Famous fictional buildings and what they’d cost to build

words Al Woods

At one point or another, most of us will have dreamt of owning, studying or working in a fictional building from our favourite books and movies. Going to school at Hogwarts, or spending an evening in your very own Batcave after a hard day at work, it’s what we all dream of.

Just for a second imagine that it is possible to recreate some of the most iconic buildings in fictional worlds. You could own your very own Batcave, but at what cost? Read on to find out how much it would cost to recreate these fictional buildings.

  • Hogwarts

Image source

Who wouldn’t want to attend a real-life Hogwarts?
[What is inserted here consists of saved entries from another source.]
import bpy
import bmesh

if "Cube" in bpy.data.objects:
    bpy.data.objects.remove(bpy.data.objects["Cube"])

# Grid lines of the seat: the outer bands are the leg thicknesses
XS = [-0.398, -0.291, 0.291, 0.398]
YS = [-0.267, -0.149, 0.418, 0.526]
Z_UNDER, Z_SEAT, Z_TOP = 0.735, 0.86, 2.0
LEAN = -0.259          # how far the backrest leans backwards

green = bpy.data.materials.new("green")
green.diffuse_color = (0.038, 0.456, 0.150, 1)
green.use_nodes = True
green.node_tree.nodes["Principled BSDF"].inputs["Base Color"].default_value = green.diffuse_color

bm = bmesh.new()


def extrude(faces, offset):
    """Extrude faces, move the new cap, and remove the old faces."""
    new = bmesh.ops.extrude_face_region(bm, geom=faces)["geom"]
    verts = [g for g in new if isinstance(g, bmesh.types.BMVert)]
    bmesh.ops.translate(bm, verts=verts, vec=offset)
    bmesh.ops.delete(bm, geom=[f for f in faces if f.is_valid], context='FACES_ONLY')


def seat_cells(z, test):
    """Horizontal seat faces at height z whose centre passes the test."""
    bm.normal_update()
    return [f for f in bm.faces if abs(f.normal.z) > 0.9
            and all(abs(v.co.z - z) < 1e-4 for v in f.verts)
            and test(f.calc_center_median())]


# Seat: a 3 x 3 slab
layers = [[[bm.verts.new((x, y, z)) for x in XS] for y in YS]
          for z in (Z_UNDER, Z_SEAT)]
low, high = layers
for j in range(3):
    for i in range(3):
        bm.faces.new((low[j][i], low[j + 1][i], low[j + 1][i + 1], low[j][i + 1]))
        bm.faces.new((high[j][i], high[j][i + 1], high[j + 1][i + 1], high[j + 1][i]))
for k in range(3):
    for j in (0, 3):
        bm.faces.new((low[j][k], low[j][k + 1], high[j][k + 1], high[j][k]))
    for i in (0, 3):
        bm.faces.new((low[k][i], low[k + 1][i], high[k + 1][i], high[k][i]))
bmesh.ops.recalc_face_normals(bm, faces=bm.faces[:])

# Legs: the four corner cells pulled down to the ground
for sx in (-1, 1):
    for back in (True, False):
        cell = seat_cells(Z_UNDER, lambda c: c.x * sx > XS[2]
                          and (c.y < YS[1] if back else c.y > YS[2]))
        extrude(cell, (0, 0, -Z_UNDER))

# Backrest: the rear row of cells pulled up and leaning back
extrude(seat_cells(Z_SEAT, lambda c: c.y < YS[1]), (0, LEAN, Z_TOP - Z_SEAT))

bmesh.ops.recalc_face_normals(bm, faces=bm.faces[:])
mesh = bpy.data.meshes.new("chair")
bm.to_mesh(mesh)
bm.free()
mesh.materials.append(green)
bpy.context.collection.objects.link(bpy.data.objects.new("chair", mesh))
Of course, building Hogwarts would take a lot of work, as it’s estimated that the entire school would amount to 414,000sqft! At roughly £359 per square foot, the grand total for building Hogwarts would be £148,626,000!

To work this out, we calculated that approximately 280 students attend Hogwarts, meaning roughly 20 per class. If each student had 50 square foot each, then the classroom would need to be 1000 square foot in size.

The materials used to build Hogwarts are stone, brick and wood and wouldn’t be tricky to obtain, as there are many castles in the UK that undergo repairs using similar materials.

After you have allocated the space needed to build Hogwarts, you’ll need to begin the raft foundations. These foundations will be best as the castle will require a large number of columns and walls on a concrete slab to support its 7 floors.

With the estimated cost being £148,626,000, you’d need some serious magic to cut the costs.

  • The Dark Knight Bat-Cave

fictional buildingsImage source

The Batcave is every man’s dream. A secret underground cave full of the latest gadgets, vehicles and more. It presents its own difficulties though, as, by staying true to the building in the Dark Knight Rises, it will be built partly underground, in a cave.

Wayne Manor has 11 bedrooms, 7 baths, a pool, gym, library, gallery and is built over a cave structure, which Bruce Wayne used for the Batcave. However, if you don’t have a cave structure at your disposal, you might want to try building the Batcave basement, where Batman keeps his Batmobile.

Money Supermarket believe it would cost £27,500 each year to run the Batcave and Wayne Manor. So, it isn’t surprising that to build the Batcave would be around £23 million, since the Batcave is 42,500sqft and each square foot would cost £542. However, there are some super Batman fans who have managed to build a smaller version of the Batcave in their own homes for around £110,000.

  • Bag End – The Hobbit Shire

fictional buildingsImage source

This famous cosy period home, belonging to Bilbo Baggins, dates back to 2889 in the Third Age in J.R.R. Tolkien’s Middle Earth and features bespoke wood furnishings, an open fireplace, prime location all built into a hillside. Very similar to that of a low celling cottage or shed, Bag end would require wood, thatch and hay to be built. However, unlike a cottage, Bag End is constructed in a hillside.

The inside of Bag End is 4,500sqft, and it includes: 3 bedrooms, a bathroom, study, kitchen, drawing room, sitting room parlour, dining room, variety of cellars and pantries. It will cost £231 per square foot.

Building your very own hobbit hole would cost roughly £990,800.

  • The Great Gatsby Mansion

film setsImage source

Jay Gatsby, a wealthy young man living in a fabulous Gothic mansion in West Egg, he is known for hosting the most fabulous parties.

The 2013 Leonardo DiCaprio movie features the most glamourous home. Plenty of outdoor space, with a marble swimming pool and private beach in Long Island, New York.  As the film is set in the 1920s, the mansion would have been built to the standards back then. This means the mansion would have been built on different foundations and from different materials.

The typical architectural materials for the 1920s – 1930s was timber, cement sheeting, pressed metal sheeting and figured glass.

The mansion has: 18 bedrooms, a hair salon, wine cellar, a tasting room and a two-level garage complete with a hydraulic lift. The home is built on 7.7 acres of land, which is 14,551sqft. Each square foot costs around £290, making the cost £4.2 million.

If you’re looking to take on the challenge of making these famous fictional buildings a reality, with the right resources, materials and money, building shouldn’t be a problem.


You May Also Like

dystopian fiction

The appeal of dystopian fiction

The appeal of dystopian fiction – words Cristina Archer Utopia – is it a ...

Interview with Zineb Oukach co-star of Scorsese’s The Wolf of Wall Street

Ahead of the release of Martin Scorsese’s The Wolf of Wall Street, FLUX was ...

director Andrew Steggall

Departure film release – Interview with director Andrew Steggall

Interview with director Andrew Steggall by Paul Risker Andrew Steggall’s directorial feature debut sets ...

Horst A. Friedrichs ‘Denim Style’

words Charly Suggett   Horst A. Friedrichs has quite the knack for shooting a ...